> [Record set]:
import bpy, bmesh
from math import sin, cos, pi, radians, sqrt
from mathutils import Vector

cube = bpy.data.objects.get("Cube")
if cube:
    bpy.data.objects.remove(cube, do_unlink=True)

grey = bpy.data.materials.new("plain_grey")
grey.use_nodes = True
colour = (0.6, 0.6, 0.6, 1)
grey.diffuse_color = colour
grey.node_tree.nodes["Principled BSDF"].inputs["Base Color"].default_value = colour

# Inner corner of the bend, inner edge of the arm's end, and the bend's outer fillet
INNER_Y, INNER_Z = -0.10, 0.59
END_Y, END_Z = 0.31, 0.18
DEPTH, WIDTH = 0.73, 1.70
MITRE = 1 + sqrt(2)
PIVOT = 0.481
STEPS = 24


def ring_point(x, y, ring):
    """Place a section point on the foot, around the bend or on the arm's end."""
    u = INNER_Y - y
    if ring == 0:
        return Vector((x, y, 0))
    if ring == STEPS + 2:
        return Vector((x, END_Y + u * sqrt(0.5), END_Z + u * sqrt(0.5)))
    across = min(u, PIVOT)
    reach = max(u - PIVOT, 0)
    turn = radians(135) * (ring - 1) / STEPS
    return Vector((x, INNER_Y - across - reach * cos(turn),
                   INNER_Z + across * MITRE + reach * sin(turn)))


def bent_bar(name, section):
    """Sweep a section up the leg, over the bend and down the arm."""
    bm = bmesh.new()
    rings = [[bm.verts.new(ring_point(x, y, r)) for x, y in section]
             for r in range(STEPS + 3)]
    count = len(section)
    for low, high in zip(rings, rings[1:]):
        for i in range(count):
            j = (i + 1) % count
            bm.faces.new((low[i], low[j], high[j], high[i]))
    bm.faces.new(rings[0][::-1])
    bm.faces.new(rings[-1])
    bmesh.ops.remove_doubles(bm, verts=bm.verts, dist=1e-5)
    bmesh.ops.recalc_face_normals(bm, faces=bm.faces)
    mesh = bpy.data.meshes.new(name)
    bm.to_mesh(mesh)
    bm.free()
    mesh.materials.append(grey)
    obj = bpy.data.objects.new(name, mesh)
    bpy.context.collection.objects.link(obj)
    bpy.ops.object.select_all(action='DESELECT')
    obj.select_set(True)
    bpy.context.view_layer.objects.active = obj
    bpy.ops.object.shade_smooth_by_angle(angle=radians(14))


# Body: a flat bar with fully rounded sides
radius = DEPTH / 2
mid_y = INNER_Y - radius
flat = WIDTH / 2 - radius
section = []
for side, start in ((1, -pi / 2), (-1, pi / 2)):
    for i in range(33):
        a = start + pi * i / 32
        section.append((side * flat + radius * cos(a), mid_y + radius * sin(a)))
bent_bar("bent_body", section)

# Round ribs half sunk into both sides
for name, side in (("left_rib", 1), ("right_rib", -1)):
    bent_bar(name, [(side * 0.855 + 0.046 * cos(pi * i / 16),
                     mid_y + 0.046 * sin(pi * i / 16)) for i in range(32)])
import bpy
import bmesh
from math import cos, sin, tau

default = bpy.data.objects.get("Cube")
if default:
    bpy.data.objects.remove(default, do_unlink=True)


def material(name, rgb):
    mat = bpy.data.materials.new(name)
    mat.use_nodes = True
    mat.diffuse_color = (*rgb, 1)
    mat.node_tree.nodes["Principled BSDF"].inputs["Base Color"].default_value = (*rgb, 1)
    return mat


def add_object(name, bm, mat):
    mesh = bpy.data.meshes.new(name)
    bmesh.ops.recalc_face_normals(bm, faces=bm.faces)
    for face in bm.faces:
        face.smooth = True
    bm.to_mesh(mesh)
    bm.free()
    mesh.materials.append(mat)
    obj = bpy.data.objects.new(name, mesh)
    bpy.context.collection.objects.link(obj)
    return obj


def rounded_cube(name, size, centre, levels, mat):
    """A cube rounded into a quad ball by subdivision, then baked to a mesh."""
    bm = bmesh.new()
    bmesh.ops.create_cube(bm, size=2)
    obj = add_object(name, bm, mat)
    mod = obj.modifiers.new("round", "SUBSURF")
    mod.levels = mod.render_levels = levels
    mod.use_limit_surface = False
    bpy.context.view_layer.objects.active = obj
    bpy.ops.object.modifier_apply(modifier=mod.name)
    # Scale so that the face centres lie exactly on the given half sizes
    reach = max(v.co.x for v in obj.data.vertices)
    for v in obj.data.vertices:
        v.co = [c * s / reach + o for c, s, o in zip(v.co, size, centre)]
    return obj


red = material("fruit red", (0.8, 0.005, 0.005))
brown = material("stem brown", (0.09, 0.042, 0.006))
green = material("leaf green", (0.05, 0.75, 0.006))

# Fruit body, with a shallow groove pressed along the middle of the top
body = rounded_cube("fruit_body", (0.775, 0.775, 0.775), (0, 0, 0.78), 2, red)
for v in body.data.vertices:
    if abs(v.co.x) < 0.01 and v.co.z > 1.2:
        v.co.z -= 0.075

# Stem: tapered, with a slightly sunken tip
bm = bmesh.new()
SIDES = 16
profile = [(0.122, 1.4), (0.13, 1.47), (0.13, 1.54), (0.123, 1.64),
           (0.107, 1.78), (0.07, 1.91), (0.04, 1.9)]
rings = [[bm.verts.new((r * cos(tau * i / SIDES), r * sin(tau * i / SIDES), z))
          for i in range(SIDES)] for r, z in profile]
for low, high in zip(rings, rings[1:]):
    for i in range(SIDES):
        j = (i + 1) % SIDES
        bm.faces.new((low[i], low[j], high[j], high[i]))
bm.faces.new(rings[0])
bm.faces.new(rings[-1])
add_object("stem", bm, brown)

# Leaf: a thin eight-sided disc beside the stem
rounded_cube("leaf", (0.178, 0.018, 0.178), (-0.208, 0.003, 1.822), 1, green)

> [To do]:
Return all of the entries word for word.

> [Written response]:
import bpy, bmesh
from math import sin, cos, pi, radians, sqrt
from mathutils import Vector

cube = bpy.data.objects.get("Cube")
if cube:
    bpy.data.objects.remove(cube, do_unlink=True)

grey = bpy.data.materials.new("plain_grey")
grey.use_nodes = True
colour = (0.6, 0.6, 0.6, 1)
grey.diffuse_color = colour
grey.node_tree.nodes["Principled BSDF"].inputs["Base Color"].default_value = colour

# Inner corner of the bend, inner edge of the arm's end, and the bend's outer fillet
INNER_Y, INNER_Z = -0.10, 0.59
END_Y, END_Z = 0.31, 0.18
DEPTH, WIDTH = 0.73, 1.70
MITRE = 1 + sqrt(2)
PIVOT = 0.481
STEPS = 24


def ring_point(x, y, ring):
    """Place a section point on the foot, around the bend or on the arm's end."""
    u = INNER_Y - y
    if ring == 0:
        return Vector((x, y, 0))
    if ring == STEPS + 2:
        return Vector((x, END_Y + u * sqrt(0.5), END_Z + u * sqrt(0.5)))
    across = min(u, PIVOT)
    reach = max(u - PIVOT, 0)
    turn = radians(135) * (ring - 1) / STEPS
    return Vector((x, INNER_Y - across - reach * cos(turn),
                   INNER_Z + across * MITRE + reach * sin(turn)))


def bent_bar(name, section):
    """Sweep a section up the leg, over the bend and down the arm."""
    bm = bmesh.new()
    rings = [[bm.verts.new(ring_point(x, y, r)) for x, y in section]
             for r in range(STEPS + 3)]
    count = len(section)
    for low, high in zip(rings, rings[1:]):
        for i in range(count):
            j = (i + 1) % count
            bm.faces.new((low[i], low[j], high[j], high[i]))
    bm.faces.new(rings[0][::-1])
    bm.faces.new(rings[-1])
    bmesh.ops.remove_doubles(bm, verts=bm.verts, dist=1e-5)
    bmesh.ops.recalc_face_normals(bm, faces=bm.faces)
    mesh = bpy.data.meshes.new(name)
    bm.to_mesh(mesh)
    bm.free()
    mesh.materials.append(grey)
    obj = bpy.data.objects.new(name, mesh)
    bpy.context.collection.objects.link(obj)
    bpy.ops.object.select_all(action='DESELECT')
    obj.select_set(True)
    bpy.context.view_layer.objects.active = obj
    bpy.ops.object.shade_smooth_by_angle(angle=radians(14))


# Body: a flat bar with fully rounded sides
radius = DEPTH / 2
mid_y = INNER_Y - radius
flat = WIDTH / 2 - radius
section = []
for side, start in ((1, -pi / 2), (-1, pi / 2)):
    for i in range(33):
        a = start + pi * i / 32
        section.append((side * flat + radius * cos(a), mid_y + radius * sin(a)))
bent_bar("bent_body", section)

# Round ribs half sunk into both sides
for name, side in (("left_rib", 1), ("right_rib", -1)):
    bent_bar(name, [(side * 0.855 + 0.046 * cos(pi * i / 16),
                     mid_y + 0.046 * sin(pi * i / 16)) for i in range(32)])
import bpy
import bmesh
from math import cos, sin, tau

default = bpy.data.objects.get("Cube")
if default:
    bpy.data.objects.remove(default, do_unlink=True)


def material(name, rgb):
    mat = bpy.data.materials.new(name)
    mat.use_nodes = True
    mat.diffuse_color = (*rgb, 1)
    mat.node_tree.nodes["Principled BSDF"].inputs["Base Color"].default_value = (*rgb, 1)
    return mat


def add_object(name, bm, mat):
    mesh = bpy.data.meshes.new(name)
    bmesh.ops.recalc_face_normals(bm, faces=bm.faces)
    for face in bm.faces:
        face.smooth = True
    bm.to_mesh(mesh)
    bm.free()
    mesh.materials.append(mat)
    obj = bpy.data.objects.new(name, mesh)
    bpy.context.collection.objects.link(obj)
    return obj


def rounded_cube(name, size, centre, levels, mat):
    """A cube rounded into a quad ball by subdivision, then baked to a mesh."""
    bm = bmesh.new()
    bmesh.ops.create_cube(bm, size=2)
    obj = add_object(name, bm, mat)
    mod = obj.modifiers.new("round", "SUBSURF")
    mod.levels = mod.render_levels = levels
    mod.use_limit_surface = False
    bpy.context.view_layer.objects.active = obj
    bpy.ops.object.modifier_apply(modifier=mod.name)
    # Scale so that the face centres lie exactly on the given half sizes
    reach = max(v.co.x for v in obj.data.vertices)
    for v in obj.data.vertices:
        v.co = [c * s / reach + o for c, s, o in zip(v.co, size, centre)]
    return obj


red = material("fruit red", (0.8, 0.005, 0.005))
brown = material("stem brown", (0.09, 0.042, 0.006))
green = material("leaf green", (0.05, 0.75, 0.006))

# Fruit body, with a shallow groove pressed along the middle of the top
body = rounded_cube("fruit_body", (0.775, 0.775, 0.775), (0, 0, 0.78), 2, red)
for v in body.data.vertices:
    if abs(v.co.x) < 0.01 and v.co.z > 1.2:
        v.co.z -= 0.075

# Stem: tapered, with a slightly sunken tip
bm = bmesh.new()
SIDES = 16
profile = [(0.122, 1.4), (0.13, 1.47), (0.13, 1.54), (0.123, 1.64),
           (0.107, 1.78), (0.07, 1.91), (0.04, 1.9)]
rings = [[bm.verts.new((r * cos(tau * i / SIDES), r * sin(tau * i / SIDES), z))
          for i in range(SIDES)] for r, z in profile]
for low, high in zip(rings, rings[1:]):
    for i in range(SIDES):
        j = (i + 1) % SIDES
        bm.faces.new((low[i], low[j], high[j], high[i]))
bm.faces.new(rings[0])
bm.faces.new(rings[-1])
add_object("stem", bm, brown)

# Leaf: a thin eight-sided disc beside the stem
rounded_cube("leaf", (0.178, 0.018, 0.178), (-0.208, 0.003, 1.822), 1, green)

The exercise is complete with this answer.